Far-right Republican Lauren Boebert is under fire for switching districts in Colorado, avoiding a rematch with Democrat candidate Adam Frisch, which she narrowly won in 2022. Colorado State Republicans also voiced their annoyance at Boebert’s decision, bemoaning “seat shopping.”
Boebert avoids rematch
Democratic congressional candidate Adam Frisch recently called out his former opponent, Republican Colorado Representative Lauren Boebert, over her decision to change districts for the 2024 cycle, getting her out of a second contest with the former Aspen city councilor.
“This just proves Lauren Boebert was never committed to the communities of CO03,” Frisch posted on X. “She is only in politics for herself.”
Boebert scared off
“Boebert is running scared from CD-3 because she knows she can’t match our campaign’s ability to connect with voters and the hard work we have put in to provide them with a common sense voice in Congress,” Frisch said in a statement.

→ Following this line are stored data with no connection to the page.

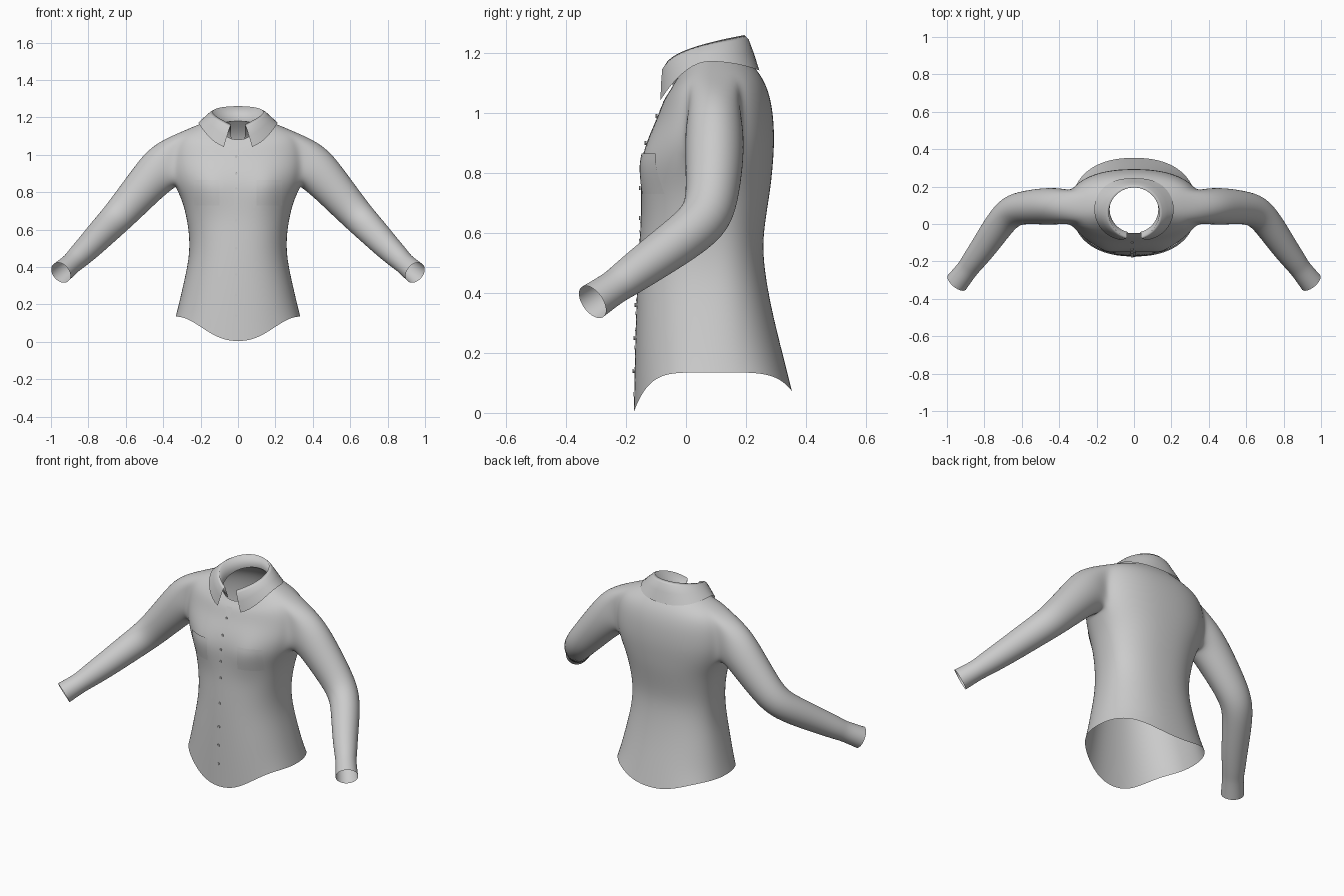
import bpy, bmesh, math
from mathutils import Vector
from mathutils.bvhtree import BVHTree

cube = bpy.data.objects.get("Cube")
if cube:
    bpy.data.objects.remove(cube)

cloth = bpy.data.materials.new("grey cloth")
cloth.use_nodes = True
cloth.diffuse_color = (0.6, 0.6, 0.6, 1)
cloth.node_tree.nodes["Principled BSDF"].inputs["Base Color"].default_value = (0.6, 0.6, 0.6, 1)

SEGS = 32


def make_object(name, bm, outward=None, subdivide=0):
    """Turn a bmesh into a smooth cloth object."""
    bmesh.ops.recalc_face_normals(bm, faces=bm.faces[:])
    if outward:
        bm.faces.ensure_lookup_table()
        if bm.faces[0].normal.dot(Vector(outward)) < 0:
            bmesh.ops.reverse_faces(bm, faces=bm.faces[:])
    for f in bm.faces:
        f.smooth = True
    mesh = bpy.data.meshes.new(name)
    bm.to_mesh(mesh)
    bm.free()
    mesh.materials.append(cloth)
    obj = bpy.data.objects.new(name, mesh)
    bpy.context.collection.objects.link(obj)
    if subdivide:
        mod = obj.modifiers.new("smooth cloth", "SUBSURF")
        mod.levels = mod.render_levels = subdivide
    return obj


def grid_faces(bm, rows):
    """Skin a list of vertex rows with quads."""
    for a, b in zip(rows, rows[1:]):
        for i in range(len(a) - 1):
            bm.faces.new((a[i], a[i + 1], b[i + 1], b[i]))


def power(value, p):
    return math.copysign(abs(value) ** p, value)


# Torso rings: front z, side z, back z, half width, front y, back y
torso_rings = [
    (0.00, 0.135, 0.07, 0.335, -0.175, 0.355),
    (0.17, 0.20, 0.19, 0.318, -0.172, 0.325),
    (0.32, 0.32, 0.32, 0.290, -0.168, 0.292),
    (0.45, 0.45, 0.45, 0.262, -0.163, 0.266),
    (0.56, 0.56, 0.56, 0.260, -0.157, 0.255),
    (0.66, 0.66, 0.66, 0.275, -0.150, 0.268),
    (0.75, 0.75, 0.75, 0.297, -0.150, 0.283),
    (0.83, 0.83, 0.83, 0.335, -0.150, 0.291),
    (0.91, 0.91, 0.91, 0.360, -0.130, 0.296),
    (0.98, 0.99, 0.99, 0.362, -0.098, 0.292),
    (1.03, 1.065, 1.05, 0.350, -0.080, 0.282),
    (1.05, 1.120, 1.10, 0.312, -0.070, 0.265),
    (1.065, 1.155, 1.14, 0.230, -0.060, 0.240),
    (1.08, 1.190, 1.18, 0.140, -0.050, 0.205),
]
ARM_LOW, ARM_HIGH = 7, 11
MID_Y = 0.09

bm = bmesh.new()
rows = []
for zf, zs, zb, w, yf, yb in torso_rings:
    row = []
    for j in range(SEGS):
        a = math.tau * j / SEGS
        c, s = power(math.cos(a), 0.87), power(math.sin(a), 0.87)
        x = w * c
        y = MID_Y + s * ((yb - MID_Y) if s > 0 else (MID_Y - yf))
        end = zb if s > 0 else zf
        z = zs + (end - zs) * abs(math.sin(a)) ** (5 if zf == 0 else 2)
        if s < 0:  # bust fullness
            y -= 0.022 * math.exp(-((abs(x) - 0.15) / 0.07) ** 2 - ((z - 0.82) / 0.09) ** 2)
        row.append(bm.verts.new((x, y, z)))
    rows.append(row)
for r in range(len(rows) - 1):
    for j in range(SEGS):
        in_armhole = ARM_LOW <= r < ARM_HIGH and (j + 2) % 16 < 4
        if not in_armhole:
            k = (j + 1) % SEGS
            bm.faces.new((rows[r][j], rows[r][k], rows[r + 1][k], rows[r + 1][j]))

# Sleeve stations: centre x, y, z, horizontal radius, upright radius
sleeve_path = [
    (0.400, 0.095, 0.940, 0.100, 0.132),
    (0.480, 0.095, 0.853, 0.100, 0.112),
    (0.570, 0.090, 0.750, 0.092, 0.100),
    (0.655, 0.075, 0.655, 0.088, 0.088),
    (0.720, 0.000, 0.590, 0.082, 0.082),
    (0.800, -0.120, 0.505, 0.073, 0.072),
    (0.870, -0.212, 0.438, 0.063, 0.062),
    (0.888, -0.238, 0.420, 0.058, 0.056),
    (0.947, -0.312, 0.370, 0.064, 0.062),
]
centres = [Vector(p[:3]) for p in sleeve_path]
for side in (1, -1):
    def hole(r, j):
        return rows[r][(j if side > 0 else 16 - j) % SEGS]
    ring = [hole(ARM_LOW, j) for j in range(-2, 2)]
    ring += [hole(r, 2) for r in range(ARM_LOW, ARM_HIGH)]
    ring += [hole(ARM_HIGH, j) for j in range(2, -2, -1)]
    ring += [hole(r, -2) for r in range(ARM_HIGH, ARM_LOW, -1)]
    loops = [ring + ring[:1]]
    for i, (x, y, z, ru, rv) in enumerate(sleeve_path):
        t = centres[min(i + 1, len(centres) - 1)] - centres[max(i - 1, 0)]
        if i == 0:
            t = Vector((0.86, 0, -0.5))
        t.normalize()
        u = Vector((0, 1, 0))
        u = (u - t * u.dot(t)).normalized()
        v = t.cross(u)
        ring = []
        for k in range(16):
            a = math.radians(-135 + 22.5 * k)
            p = centres[i] + u * ru * math.cos(a) + v * rv * math.sin(a)
            ring.append(bm.verts.new((side * p.x, p.y, p.z)))
        loops.append(ring + ring[:1])
    grid_faces(bm, loops)
shirt_body = make_object("shirt_body_and_sleeves", bm, (0, 0, 0.01), 0)
# Face zero lies on the left hip, so its normal should point to +x
if shirt_body.data.polygons[0].normal.x < 0:
    shirt_body.data.flip_normals()
mod = shirt_body.modifiers.new("smooth cloth", "SUBSURF")
mod.levels = mod.render_levels = 2

# Folded collar: stand, fold, and flap with two front points
bm = bmesh.new()
collar = [[] for _ in range(5)]
START, COLS = 0.28, 48
for i in range(COLS + 1):
    a = START + (math.tau - 2 * START) * i / COLS
    s, c = math.sin(a), math.cos(a)
    h = (1 - c) / 2
    base = Vector((0.13 * s, 0.078 - 0.125 * c, 1.085 + 0.095 * h))
    fold = Vector((0.135 * s, 0.06 - 0.135 * c, 1.135 + 0.125 * h ** 0.4))
    drop = 0.14 * c * c if c > 0 else 0.03 * c * c
    edge = Vector((0.212 * power(s, 0.8), 0.08 - (0.172 if c > 0 else 0.165) * c, 1.172 - drop))
    out = Vector((s, -c, 0)) * 0.008
    points = (base, fold, fold.lerp(edge, 0.12) + out, fold.lerp(edge, 0.5) + out * 0.7, edge)
    for row, p in zip(collar, points):
        row.append(bm.verts.new(p))
grid_faces(bm, collar)
make_object("collar", bm)

# Details laid on the front of the body
bpy.context.view_layer.update()
surface = BVHTree.FromObject(shirt_body, bpy.context.evaluated_depsgraph_get())


def front_y(x, z):
    hit = surface.ray_cast(Vector((x, -1, z)), Vector((0, 1, 0)))[0]
    return hit.y if hit else -0.1


def cloth_patch(name, x0, x1, z0, z1, nx, nz, lift_low, lift_high):
    """Thin piece of cloth following the front surface."""
    bm = bmesh.new()
    grid = []
    for r in range(nz + 1):
        f = r / nz
        z = z0 + (z1 - z0) * f
        xs = [x0 + (x1 - x0) * i / nx for i in range(nx + 1)]
        lift = lift_low + (lift_high - lift_low) * f
        grid.append([bm.verts.new((x, front_y(x, z) - lift, z)) for x in xs])
    grid_faces(bm, grid)
    make_object(name, bm, (0, -1, 0))


cloth_patch("button_placket", -0.022, 0.012, 0.02, 1.05, 2, 40, 0.002, 0.002)
for side, label in ((1, "left"), (-1, "right")):
    xs = sorted((side * 0.10, side * 0.235))
    cloth_patch(label + "_chest_pocket", xs[0], xs[1], 0.73, 0.865, 6, 8, 0.001, 0.007)

for i, z in enumerate((0.14, 0.25, 0.36, 0.50, 0.65, 0.75, 0.82, 0.90, 0.99)):
    bpy.ops.mesh.primitive_cylinder_add(
        vertices=10, radius=0.007, depth=0.006,
        location=(-0.01, front_y(-0.01, z) - 0.004, z), rotation=(math.pi / 2, 0, 0))
    button = bpy.context.object
    button.name = f"button_{i + 1}"
    button.data.materials.append(cloth)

Poor polling numbers
Boebert recently announced that she will instead run in Colorado’s 4th District in 2024, which is currently held by retiring Republican Ken Buck. Boebert defeated Frisch in 2022 by a margin of just 0.16%, surprising political pundits who had expected Boebert to win the 3rd congressional District by a wide margin. Boebert had been trailing Frisch in fundraising and early polls for the 2024 cycle.
Boebert’s announcement opens the GOP nomination to a new primary challenger, who could have better odds against Frisch than the polarizing Boebert. The Cook Political Report predicts the District would be a tight race.
High-risk, high reward
According to campaign finance filings, Frisch’s campaign has raised $7.7 million compared to Boebert’s $2.2 million. Boebert’s switch to the 4th District places her in a crowded GOP primary to replace Buck. But if she secures the primary, she is effectively guaranteed to stay in Congress due to the 4th District being the most conservative in the state.
State Republicans disappointed
The Colorado GOP was also critical of Boebert’s shift: “From a party perspective, we certainly don’t think it was the best move,” party chair Dave Williamson stated. “We felt that she was best suited for Congressional District Three and that she was in the best position to win reelection and retain that for Republicans.”
No seat shopping
Colorado Republican state representative Richard Holtorf, who is also running to succeed Buck in the 4th District, also criticized Boebert: “Seat shopping isn’t something the voters look kindly upon,” Holtorf said on X. “If you can’t win in your home, you can’t win here.”
Not changing course
Frisch said his campaign strategy will stay the same with Boebert gone. “From Day 1 of this race, I have been squarely focused on defending rural Colorado’s way of life, and offering common sense solutions to the problems facing the families of Colorado’s 3rd Congressional District,” he said. “My focus will remain the same.”
Hollywood backs Frisch
Meanwhile, Boebert has blamed “Hollywood elites” for her decision to switch districts, including singer Barbra Streisand and actor Ryan Reynolds. In a recent interview on Steve Bannon’s War Room podcast, Boebert suggested reasons for Frisch’s campaign receiving a $1,000 donation from Streisand and $500 from Reynolds last year.
Boebert defends decision
“We need a strong voice there, and we have to shut down the Hollywood elites who are trying to buy my current seat,” Boebert told Bannon, the former Trump White House advisor. Bannon is appealing a prison sentence handed to him for refusing to cooperate with the January 6 Committee.
“It’s coming from Hollywood when you have Barbra Streisand coming in and donating to the Democrat, when you have Ryan Reynolds coming in and donating to the Democrat,” Boebert continued.